(Saved entries)
□ □ □
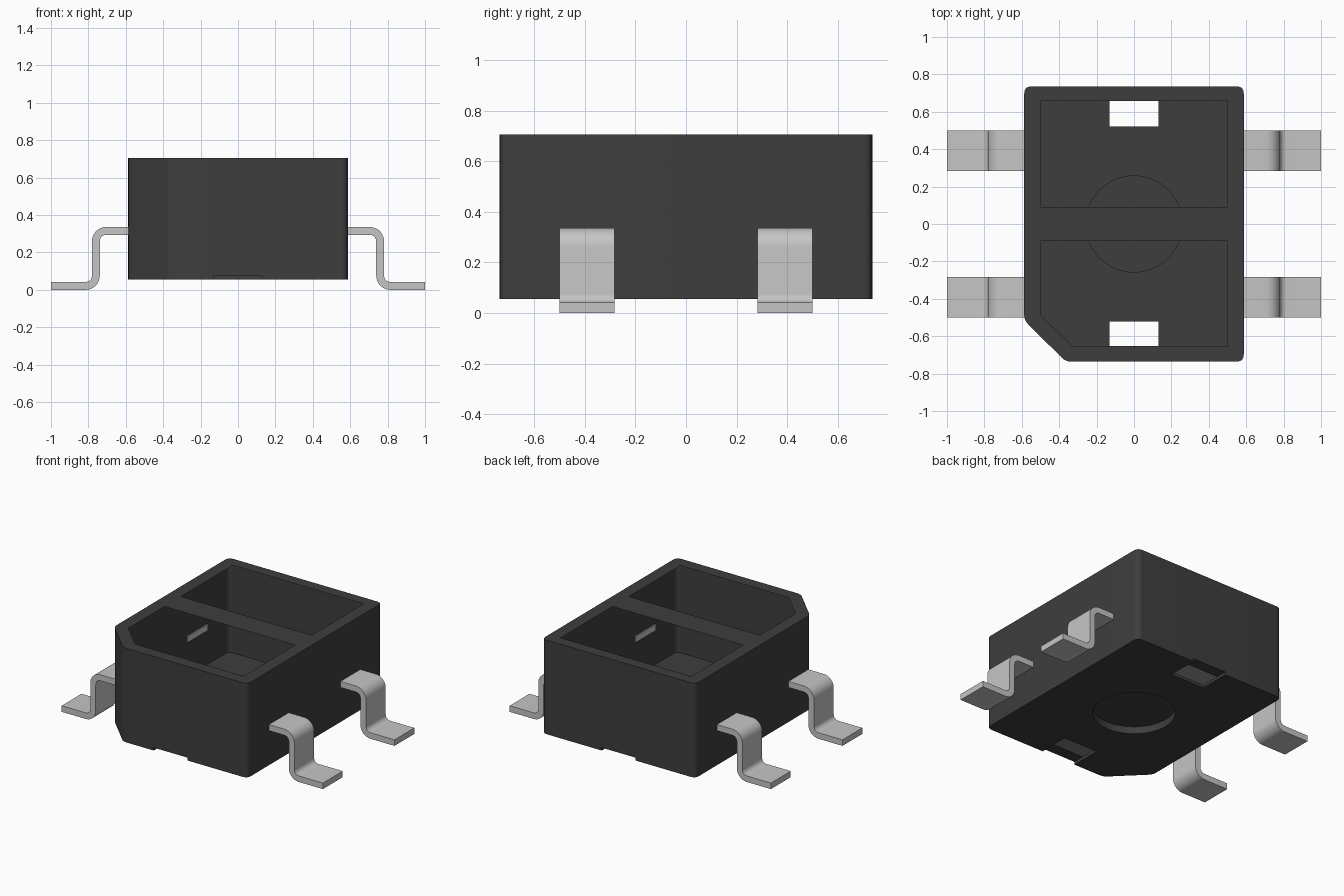
import bpy
import bmesh
from math import sin, cos, radians
from mathutils import Vector

cube = bpy.data.objects.get("Cube")
if cube:
    bpy.data.objects.remove(cube, do_unlink=True)


def material(name, value):
    mat = bpy.data.materials.new(name)
    mat.use_nodes = True
    colour = (value, value, value, 1)
    mat.diffuse_color = colour
    bsdf = mat.node_tree.nodes["Principled BSDF"]
    bsdf.inputs["Base Color"].default_value = colour
    bsdf.inputs["Roughness"].default_value = 0.6
    return mat


def finish(name, bm, mat):
    bmesh.ops.remove_doubles(bm, verts=bm.verts, dist=0.0005)
    bmesh.ops.recalc_face_normals(bm, faces=bm.faces)
    mesh = bpy.data.meshes.new(name)
    bm.to_mesh(mesh)
    bm.free()
    mesh.materials.append(mat)
    obj = bpy.data.objects.new(name, mesh)
    bpy.context.collection.objects.link(obj)
    bpy.ops.object.select_all(action='DESELECT')
    obj.select_set(True)
    bpy.context.view_layer.objects.active = obj
    bpy.ops.object.shade_smooth_by_angle(angle=radians(35))
    return obj


def rounded(corners, steps=6):
    """Round each (x, y, size) corner; size 0 stays sharp."""
    points = []
    for i, (x, y, r) in enumerate(corners):
        p = Vector((x, y))
        if not r:
            points.append(p)
            continue
        a = p + (Vector(corners[i - 1][:2]) - p).normalized() * r
        b = p + (Vector(corners[(i + 1) % len(corners)][:2]) - p).normalized() * r
        for k in range(steps + 1):
            t = k / steps
            points.append(a * (1 - t) ** 2 + p * 2 * t * (1 - t) + b * t ** 2)
    return points


def plate(bm, loops, z):
    """Flat sheet bounded by the first loop, with the others as holes."""
    edges = []
    for loop in loops:
        vs = [bm.verts.new((p[0], p[1], z)) for p in loop]
        edges += [bm.edges.new((v, vs[i - 1])) for i, v in enumerate(vs)]
    bmesh.ops.triangle_fill(bm, use_beauty=True, edges=edges, normal=(0, 0, 1))


def wall(bm, a, b, z0, z1):
    bm.faces.new([bm.verts.new((p[0], p[1], z))
                  for p, z in ((a, z0), (b, z0), (b, z1), (a, z1))])


W, D = 0.587, 0.736           # half width and half depth of the housing
BOTTOM, TOP = 0.055, 0.706
SLOT, SLOT_IN, SLOT_TOP = 0.13, 0.522, 0.075
DISC_TOP = 0.105

plastic = material("dark grey plastic", 0.048)
metal = material("light grey metal", 0.56)

# Housing outline, with one bevelled corner, split where the slots meet the walls
outline = rounded([
    (-0.365, -D, 0.03), (-SLOT, -D, 0), (SLOT, -D, 0), (W, -D, 0.04),
    (W, D, 0.04), (SLOT, D, 0), (-SLOT, D, 0), (-W, D, 0.04), (-W, -0.515, 0.03)])

# Openings in the top
back_opening = [(-0.5, 0.09), (0.5, 0.09), (0.5, 0.657), (-0.5, 0.657)]
front_opening = [(-0.5, -0.09), (0.5, -0.09), (0.5, -0.652),
                 (-0.33, -0.652), (-0.5, -0.485)]
disc = [(0.26 * cos(radians(a)), 0.26 * sin(radians(a))) for a in range(0, 360, 8)]

# Housing: thin outer walls, top with openings, notched floor
housing = bmesh.new()
floor = []
for i, a in enumerate(outline):
    b = outline[(i + 1) % len(outline)]
    slot = abs(a.x) < SLOT + 0.001 and abs(b.x) < SLOT + 0.001
    wall(housing, a, b, SLOT_TOP if slot else BOTTOM, TOP)
    floor.append(a)
    if slot:
        y = SLOT_IN if a.y > 0 else -SLOT_IN
        floor += [Vector((a.x, y)), Vector((b.x, y))]
        for p, q in zip((a, floor[-2], floor[-1]), (floor[-2], floor[-1], b)):
            wall(housing, p, q, BOTTOM, SLOT_TOP)
        inner = 0.657 if a.y > 0 else -0.652
        plate(housing, [[a, b, (b.x, inner), (a.x, inner)]], SLOT_TOP)
plate(housing, [outline, back_opening, front_opening], TOP)
plate(housing, [floor, disc], BOTTOM)

# Round recess under the floor
plate(housing, [disc], DISC_TOP)
for i, p in enumerate(disc):
    wall(housing, disc[i - 1], p, BOTTOM, DISC_TOP)
finish("housing", housing, plastic)


# Bent leads: one profile, mirrored to the four positions
def arc(cx, cz, r, start, end, steps=8):
    angles = [radians(start + (end - start) * k / steps) for k in range(steps + 1)]
    return [(cx + r * cos(t), cz + r * sin(t)) for t in angles]


SMALL, LARGE = 0.034, 0.076
ROOT = 0.58
profile = ([(ROOT, 0.336)] + arc(0.705, 0.26, LARGE, 90, 0)
           + arc(0.815, LARGE, SMALL, 180, 270) + [(1, 0.042), (1, 0)]
           + arc(0.815, LARGE, LARGE, 270, 180)
           + arc(0.705, 0.26, SMALL, 0, 90) + [(ROOT, 0.294)])
leads = bmesh.new()
side = leads.faces.new([leads.verts.new((x, 0.283, z)) for x, z in profile])
moved = bmesh.ops.extrude_face_region(leads, geom=[side], use_keep_orig=True)
bmesh.ops.translate(leads, vec=(0, 0.217, 0),
                    verts=[g for g in moved["geom"] if isinstance(g, bmesh.types.BMVert)])
lead_obj = finish("bent_leads", leads, metal)
mirror = lead_obj.modifiers.new("mirror", 'MIRROR')
mirror.use_axis = (True, True, False)
mirror.use_mirror_merge = False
□ □ □
**WORK REQUIRED**
Write out each entry exactly; any pictures stay out of the copy.

**EXERCISE RESULT**
import bpy
import bmesh
from math import sin, cos, radians
from mathutils import Vector

cube = bpy.data.objects.get("Cube")
if cube:
    bpy.data.objects.remove(cube, do_unlink=True)


def material(name, value):
    mat = bpy.data.materials.new(name)
    mat.use_nodes = True
    colour = (value, value, value, 1)
    mat.diffuse_color = colour
    bsdf = mat.node_tree.nodes["Principled BSDF"]
    bsdf.inputs["Base Color"].default_value = colour
    bsdf.inputs["Roughness"].default_value = 0.6
    return mat


def finish(name, bm, mat):
    bmesh.ops.remove_doubles(bm, verts=bm.verts, dist=0.0005)
    bmesh.ops.recalc_face_normals(bm, faces=bm.faces)
    mesh = bpy.data.meshes.new(name)
    bm.to_mesh(mesh)
    bm.free()
    mesh.materials.append(mat)
    obj = bpy.data.objects.new(name, mesh)
    bpy.context.collection.objects.link(obj)
    bpy.ops.object.select_all(action='DESELECT')
    obj.select_set(True)
    bpy.context.view_layer.objects.active = obj
    bpy.ops.object.shade_smooth_by_angle(angle=radians(35))
    return obj


def rounded(corners, steps=6):
    """Round each (x, y, size) corner; size 0 stays sharp."""
    points = []
    for i, (x, y, r) in enumerate(corners):
        p = Vector((x, y))
        if not r:
            points.append(p)
            continue
        a = p + (Vector(corners[i - 1][:2]) - p).normalized() * r
        b = p + (Vector(corners[(i + 1) % len(corners)][:2]) - p).normalized() * r
        for k in range(steps + 1):
            t = k / steps
            points.append(a * (1 - t) ** 2 + p * 2 * t * (1 - t) + b * t ** 2)
    return points


def plate(bm, loops, z):
    """Flat sheet bounded by the first loop, with the others as holes."""
    edges = []
    for loop in loops:
        vs = [bm.verts.new((p[0], p[1], z)) for p in loop]
        edges += [bm.edges.new((v, vs[i - 1])) for i, v in enumerate(vs)]
    bmesh.ops.triangle_fill(bm, use_beauty=True, edges=edges, normal=(0, 0, 1))


def wall(bm, a, b, z0, z1):
    bm.faces.new([bm.verts.new((p[0], p[1], z))
                  for p, z in ((a, z0), (b, z0), (b, z1), (a, z1))])


W, D = 0.587, 0.736           # half width and half depth of the housing
BOTTOM, TOP = 0.055, 0.706
SLOT, SLOT_IN, SLOT_TOP = 0.13, 0.522, 0.075
DISC_TOP = 0.105

plastic = material("dark grey plastic", 0.048)
metal = material("light grey metal", 0.56)

# Housing outline, with one bevelled corner, split where the slots meet the walls
outline = rounded([
    (-0.365, -D, 0.03), (-SLOT, -D, 0), (SLOT, -D, 0), (W, -D, 0.04),
    (W, D, 0.04), (SLOT, D, 0), (-SLOT, D, 0), (-W, D, 0.04), (-W, -0.515, 0.03)])

# Openings in the top
back_opening = [(-0.5, 0.09), (0.5, 0.09), (0.5, 0.657), (-0.5, 0.657)]
front_opening = [(-0.5, -0.09), (0.5, -0.09), (0.5, -0.652),
                 (-0.33, -0.652), (-0.5, -0.485)]
disc = [(0.26 * cos(radians(a)), 0.26 * sin(radians(a))) for a in range(0, 360, 8)]

# Housing: thin outer walls, top with openings, notched floor
housing = bmesh.new()
floor = []
for i, a in enumerate(outline):
    b = outline[(i + 1) % len(outline)]
    slot = abs(a.x) < SLOT + 0.001 and abs(b.x) < SLOT + 0.001
    wall(housing, a, b, SLOT_TOP if slot else BOTTOM, TOP)
    floor.append(a)
    if slot:
        y = SLOT_IN if a.y > 0 else -SLOT_IN
        floor += [Vector((a.x, y)), Vector((b.x, y))]
        for p, q in zip((a, floor[-2], floor[-1]), (floor[-2], floor[-1], b)):
            wall(housing, p, q, BOTTOM, SLOT_TOP)
        inner = 0.657 if a.y > 0 else -0.652
        plate(housing, [[a, b, (b.x, inner), (a.x, inner)]], SLOT_TOP)
plate(housing, [outline, back_opening, front_opening], TOP)
plate(housing, [floor, disc], BOTTOM)

# Round recess under the floor
plate(housing, [disc], DISC_TOP)
for i, p in enumerate(disc):
    wall(housing, disc[i - 1], p, BOTTOM, DISC_TOP)
finish("housing", housing, plastic)


# Bent leads: one profile, mirrored to the four positions
def arc(cx, cz, r, start, end, steps=8):
    angles = [radians(start + (end - start) * k / steps) for k in range(steps + 1)]
    return [(cx + r * cos(t), cz + r * sin(t)) for t in angles]


SMALL, LARGE = 0.034, 0.076
ROOT = 0.58
profile = ([(ROOT, 0.336)] + arc(0.705, 0.26, LARGE, 90, 0)
           + arc(0.815, LARGE, SMALL, 180, 270) + [(1, 0.042), (1, 0)]
           + arc(0.815, LARGE, LARGE, 270, 180)
           + arc(0.705, 0.26, SMALL, 0, 90) + [(ROOT, 0.294)])
leads = bmesh.new()
side = leads.faces.new([leads.verts.new((x, 0.283, z)) for x, z in profile])
moved = bmesh.ops.extrude_face_region(leads, geom=[side], use_keep_orig=True)
bmesh.ops.translate(leads, vec=(0, 0.217, 0),
                    verts=[g for g in moved["geom"] if isinstance(g, bmesh.types.BMVert)])
lead_obj = finish("bent_leads", leads, metal)
mirror = lead_obj.modifiers.new("mirror", 'MIRROR')
mirror.use_axis = (True, True, False)
mirror.use_mirror_merge = False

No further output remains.